## INSTRUCTIONS TO FOLLOW
Look through the material below. Copy every line with the string "rail" in it.

## DATA FOR ANALYSIS
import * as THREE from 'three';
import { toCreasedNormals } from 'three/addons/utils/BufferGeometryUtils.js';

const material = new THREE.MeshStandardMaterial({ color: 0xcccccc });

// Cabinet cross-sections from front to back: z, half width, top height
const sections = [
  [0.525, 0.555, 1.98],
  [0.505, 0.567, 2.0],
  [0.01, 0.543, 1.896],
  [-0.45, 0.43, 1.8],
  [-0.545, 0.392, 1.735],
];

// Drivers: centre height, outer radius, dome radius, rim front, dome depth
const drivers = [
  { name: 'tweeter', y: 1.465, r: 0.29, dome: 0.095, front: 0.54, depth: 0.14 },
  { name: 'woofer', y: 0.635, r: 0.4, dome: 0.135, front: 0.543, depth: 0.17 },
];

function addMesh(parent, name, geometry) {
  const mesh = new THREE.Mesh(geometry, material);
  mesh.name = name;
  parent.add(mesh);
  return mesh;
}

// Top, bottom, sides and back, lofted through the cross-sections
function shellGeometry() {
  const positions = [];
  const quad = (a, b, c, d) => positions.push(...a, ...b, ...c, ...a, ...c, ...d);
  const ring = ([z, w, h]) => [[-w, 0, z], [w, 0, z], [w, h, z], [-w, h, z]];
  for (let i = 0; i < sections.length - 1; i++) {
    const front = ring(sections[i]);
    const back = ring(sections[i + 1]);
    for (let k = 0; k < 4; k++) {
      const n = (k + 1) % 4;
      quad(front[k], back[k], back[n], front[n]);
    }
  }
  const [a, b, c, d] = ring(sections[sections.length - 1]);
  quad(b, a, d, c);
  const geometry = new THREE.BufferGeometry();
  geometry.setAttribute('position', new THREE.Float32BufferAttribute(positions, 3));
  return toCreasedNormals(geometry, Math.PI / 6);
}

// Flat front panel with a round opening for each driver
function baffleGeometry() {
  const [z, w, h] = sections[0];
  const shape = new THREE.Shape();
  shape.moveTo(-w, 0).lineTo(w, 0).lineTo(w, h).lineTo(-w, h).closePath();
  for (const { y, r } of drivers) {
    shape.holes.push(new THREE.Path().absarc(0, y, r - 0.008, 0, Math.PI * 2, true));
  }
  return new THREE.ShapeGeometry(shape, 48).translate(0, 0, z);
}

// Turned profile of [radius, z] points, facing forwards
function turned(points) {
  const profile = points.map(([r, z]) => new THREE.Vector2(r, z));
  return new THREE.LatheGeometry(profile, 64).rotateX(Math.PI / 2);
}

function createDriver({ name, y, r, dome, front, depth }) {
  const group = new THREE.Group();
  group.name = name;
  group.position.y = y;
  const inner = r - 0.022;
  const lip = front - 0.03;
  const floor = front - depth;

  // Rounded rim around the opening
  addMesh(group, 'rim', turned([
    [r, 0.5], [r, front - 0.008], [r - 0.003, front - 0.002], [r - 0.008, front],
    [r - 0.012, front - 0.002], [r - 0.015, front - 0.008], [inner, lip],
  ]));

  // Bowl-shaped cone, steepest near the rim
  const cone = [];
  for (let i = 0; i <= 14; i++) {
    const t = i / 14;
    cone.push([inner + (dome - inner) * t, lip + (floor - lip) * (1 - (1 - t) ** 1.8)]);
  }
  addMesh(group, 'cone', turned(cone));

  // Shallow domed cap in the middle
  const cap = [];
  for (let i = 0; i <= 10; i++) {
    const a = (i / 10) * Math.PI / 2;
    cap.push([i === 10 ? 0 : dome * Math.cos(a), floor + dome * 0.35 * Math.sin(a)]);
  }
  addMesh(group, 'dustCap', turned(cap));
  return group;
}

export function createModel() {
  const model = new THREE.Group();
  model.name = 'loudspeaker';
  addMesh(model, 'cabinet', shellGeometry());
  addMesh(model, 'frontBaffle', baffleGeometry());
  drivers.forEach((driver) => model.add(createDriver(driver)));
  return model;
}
==
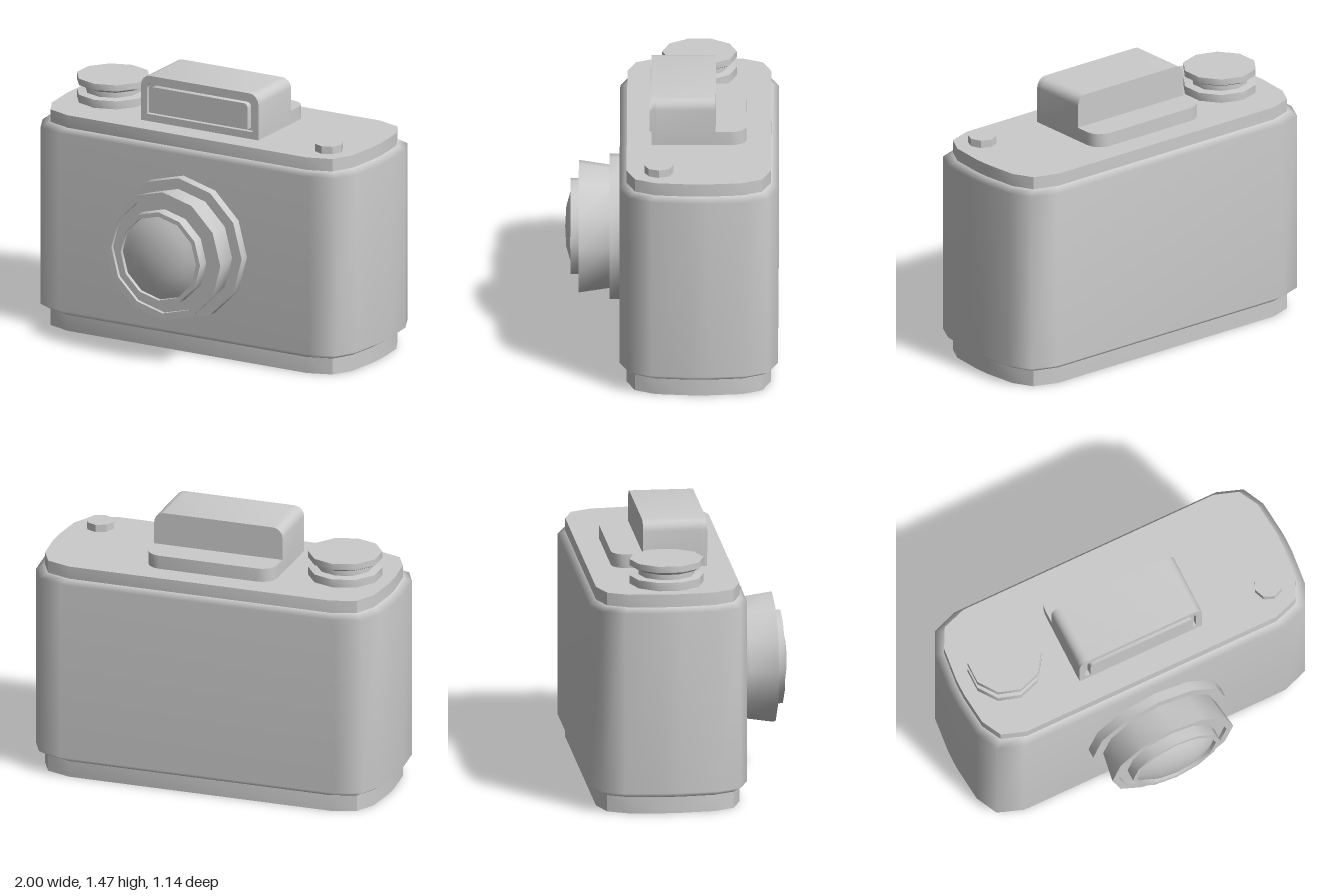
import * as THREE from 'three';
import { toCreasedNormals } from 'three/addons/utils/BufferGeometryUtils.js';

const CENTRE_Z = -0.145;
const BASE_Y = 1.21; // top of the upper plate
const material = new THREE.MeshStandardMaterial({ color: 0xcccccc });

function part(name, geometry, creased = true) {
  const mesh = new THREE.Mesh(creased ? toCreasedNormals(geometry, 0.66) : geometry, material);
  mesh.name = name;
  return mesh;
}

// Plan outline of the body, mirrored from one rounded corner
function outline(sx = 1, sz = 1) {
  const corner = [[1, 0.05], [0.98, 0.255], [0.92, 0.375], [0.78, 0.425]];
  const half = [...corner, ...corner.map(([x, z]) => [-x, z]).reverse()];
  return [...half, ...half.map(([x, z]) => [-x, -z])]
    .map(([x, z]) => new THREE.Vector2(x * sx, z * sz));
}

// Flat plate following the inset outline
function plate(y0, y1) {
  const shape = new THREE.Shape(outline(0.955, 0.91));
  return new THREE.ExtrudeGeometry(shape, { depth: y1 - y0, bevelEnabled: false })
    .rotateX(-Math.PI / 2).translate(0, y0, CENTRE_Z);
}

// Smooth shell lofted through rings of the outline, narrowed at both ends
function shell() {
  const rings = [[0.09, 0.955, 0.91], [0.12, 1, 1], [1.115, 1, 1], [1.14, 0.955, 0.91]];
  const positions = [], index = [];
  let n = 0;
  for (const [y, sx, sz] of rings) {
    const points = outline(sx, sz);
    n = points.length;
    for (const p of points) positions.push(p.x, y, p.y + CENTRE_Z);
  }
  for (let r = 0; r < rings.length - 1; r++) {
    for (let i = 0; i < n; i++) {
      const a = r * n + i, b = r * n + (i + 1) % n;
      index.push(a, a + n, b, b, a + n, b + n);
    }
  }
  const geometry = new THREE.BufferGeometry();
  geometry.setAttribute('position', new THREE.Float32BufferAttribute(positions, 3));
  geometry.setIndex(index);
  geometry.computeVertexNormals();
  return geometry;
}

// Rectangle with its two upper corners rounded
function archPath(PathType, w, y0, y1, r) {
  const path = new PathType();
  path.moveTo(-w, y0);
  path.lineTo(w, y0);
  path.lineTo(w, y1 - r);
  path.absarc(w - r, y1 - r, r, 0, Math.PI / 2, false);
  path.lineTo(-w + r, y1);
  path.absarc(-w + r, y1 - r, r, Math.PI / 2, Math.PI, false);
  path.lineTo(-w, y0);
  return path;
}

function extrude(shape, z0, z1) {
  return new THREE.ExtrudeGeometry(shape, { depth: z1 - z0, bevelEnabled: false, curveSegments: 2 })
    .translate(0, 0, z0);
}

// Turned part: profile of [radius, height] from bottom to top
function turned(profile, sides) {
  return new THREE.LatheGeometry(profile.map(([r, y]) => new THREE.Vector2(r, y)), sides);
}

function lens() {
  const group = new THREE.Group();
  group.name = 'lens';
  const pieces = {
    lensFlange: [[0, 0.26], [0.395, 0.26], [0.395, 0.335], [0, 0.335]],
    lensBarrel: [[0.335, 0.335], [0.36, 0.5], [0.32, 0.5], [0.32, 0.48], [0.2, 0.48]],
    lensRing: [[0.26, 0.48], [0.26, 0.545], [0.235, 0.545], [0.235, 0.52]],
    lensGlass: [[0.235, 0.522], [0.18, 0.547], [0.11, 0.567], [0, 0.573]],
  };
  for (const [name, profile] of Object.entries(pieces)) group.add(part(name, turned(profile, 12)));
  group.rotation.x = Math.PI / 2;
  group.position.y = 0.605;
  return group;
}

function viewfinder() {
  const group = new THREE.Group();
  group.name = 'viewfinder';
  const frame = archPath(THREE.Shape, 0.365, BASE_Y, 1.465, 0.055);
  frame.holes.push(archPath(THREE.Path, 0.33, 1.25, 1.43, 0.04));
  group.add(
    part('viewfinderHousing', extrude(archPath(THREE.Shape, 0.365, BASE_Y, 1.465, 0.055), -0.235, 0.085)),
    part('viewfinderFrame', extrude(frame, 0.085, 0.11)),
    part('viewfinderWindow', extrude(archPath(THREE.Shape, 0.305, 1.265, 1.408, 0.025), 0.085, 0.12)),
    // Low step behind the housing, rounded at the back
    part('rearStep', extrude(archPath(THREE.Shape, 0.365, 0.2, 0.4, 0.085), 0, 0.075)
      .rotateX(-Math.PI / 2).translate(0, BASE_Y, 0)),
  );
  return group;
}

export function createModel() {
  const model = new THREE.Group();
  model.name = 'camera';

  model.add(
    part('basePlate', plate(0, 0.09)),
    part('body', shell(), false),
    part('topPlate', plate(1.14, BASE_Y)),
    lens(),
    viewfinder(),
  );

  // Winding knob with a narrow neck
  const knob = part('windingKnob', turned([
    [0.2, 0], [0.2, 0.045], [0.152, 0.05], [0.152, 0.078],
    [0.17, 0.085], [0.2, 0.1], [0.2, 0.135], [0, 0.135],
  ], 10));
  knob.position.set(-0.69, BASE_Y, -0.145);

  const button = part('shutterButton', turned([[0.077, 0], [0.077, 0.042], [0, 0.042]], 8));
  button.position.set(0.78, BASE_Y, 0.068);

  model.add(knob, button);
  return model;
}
==
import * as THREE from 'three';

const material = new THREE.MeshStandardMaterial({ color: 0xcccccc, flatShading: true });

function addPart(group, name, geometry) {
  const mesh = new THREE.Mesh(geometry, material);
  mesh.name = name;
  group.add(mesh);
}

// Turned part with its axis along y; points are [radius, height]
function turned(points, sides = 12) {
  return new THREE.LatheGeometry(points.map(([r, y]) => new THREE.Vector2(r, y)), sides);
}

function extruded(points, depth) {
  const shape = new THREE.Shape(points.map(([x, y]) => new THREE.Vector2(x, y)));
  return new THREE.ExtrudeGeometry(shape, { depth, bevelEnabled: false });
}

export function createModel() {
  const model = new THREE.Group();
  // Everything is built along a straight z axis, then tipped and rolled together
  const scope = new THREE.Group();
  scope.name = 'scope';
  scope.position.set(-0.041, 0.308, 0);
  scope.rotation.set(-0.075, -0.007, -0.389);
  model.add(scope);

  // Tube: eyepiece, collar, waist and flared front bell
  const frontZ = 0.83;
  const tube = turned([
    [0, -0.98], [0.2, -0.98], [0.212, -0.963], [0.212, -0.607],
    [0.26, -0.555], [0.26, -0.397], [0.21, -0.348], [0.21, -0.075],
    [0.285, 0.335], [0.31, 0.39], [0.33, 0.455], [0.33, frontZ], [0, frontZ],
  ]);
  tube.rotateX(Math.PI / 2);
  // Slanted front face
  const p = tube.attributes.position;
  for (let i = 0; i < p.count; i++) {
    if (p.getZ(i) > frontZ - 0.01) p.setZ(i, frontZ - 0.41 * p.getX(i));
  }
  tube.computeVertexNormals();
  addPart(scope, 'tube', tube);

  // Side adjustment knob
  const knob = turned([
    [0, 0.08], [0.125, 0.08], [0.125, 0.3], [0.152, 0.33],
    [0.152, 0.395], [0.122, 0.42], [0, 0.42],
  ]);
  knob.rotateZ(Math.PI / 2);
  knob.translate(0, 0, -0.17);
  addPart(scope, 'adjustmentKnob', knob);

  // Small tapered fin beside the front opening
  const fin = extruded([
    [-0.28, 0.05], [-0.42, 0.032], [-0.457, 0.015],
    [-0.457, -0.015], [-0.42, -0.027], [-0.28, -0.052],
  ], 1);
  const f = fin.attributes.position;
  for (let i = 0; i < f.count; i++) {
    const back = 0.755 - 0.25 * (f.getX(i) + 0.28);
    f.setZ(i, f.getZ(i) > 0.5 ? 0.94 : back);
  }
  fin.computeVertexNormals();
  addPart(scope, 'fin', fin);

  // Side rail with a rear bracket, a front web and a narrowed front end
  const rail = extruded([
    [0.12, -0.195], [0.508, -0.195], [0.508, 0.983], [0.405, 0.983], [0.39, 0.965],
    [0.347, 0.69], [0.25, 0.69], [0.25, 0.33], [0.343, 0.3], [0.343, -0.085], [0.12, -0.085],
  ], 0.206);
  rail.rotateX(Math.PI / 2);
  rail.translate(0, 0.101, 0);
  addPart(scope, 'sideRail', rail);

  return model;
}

## ANSWER BELOW
  // Side rail with a rear bracket, a front web and a narrowed front end
  const rail = extruded([
  rail.rotateX(Math.PI / 2);
  rail.translate(0, 0.101, 0);
  addPart(scope, 'sideRail', rail);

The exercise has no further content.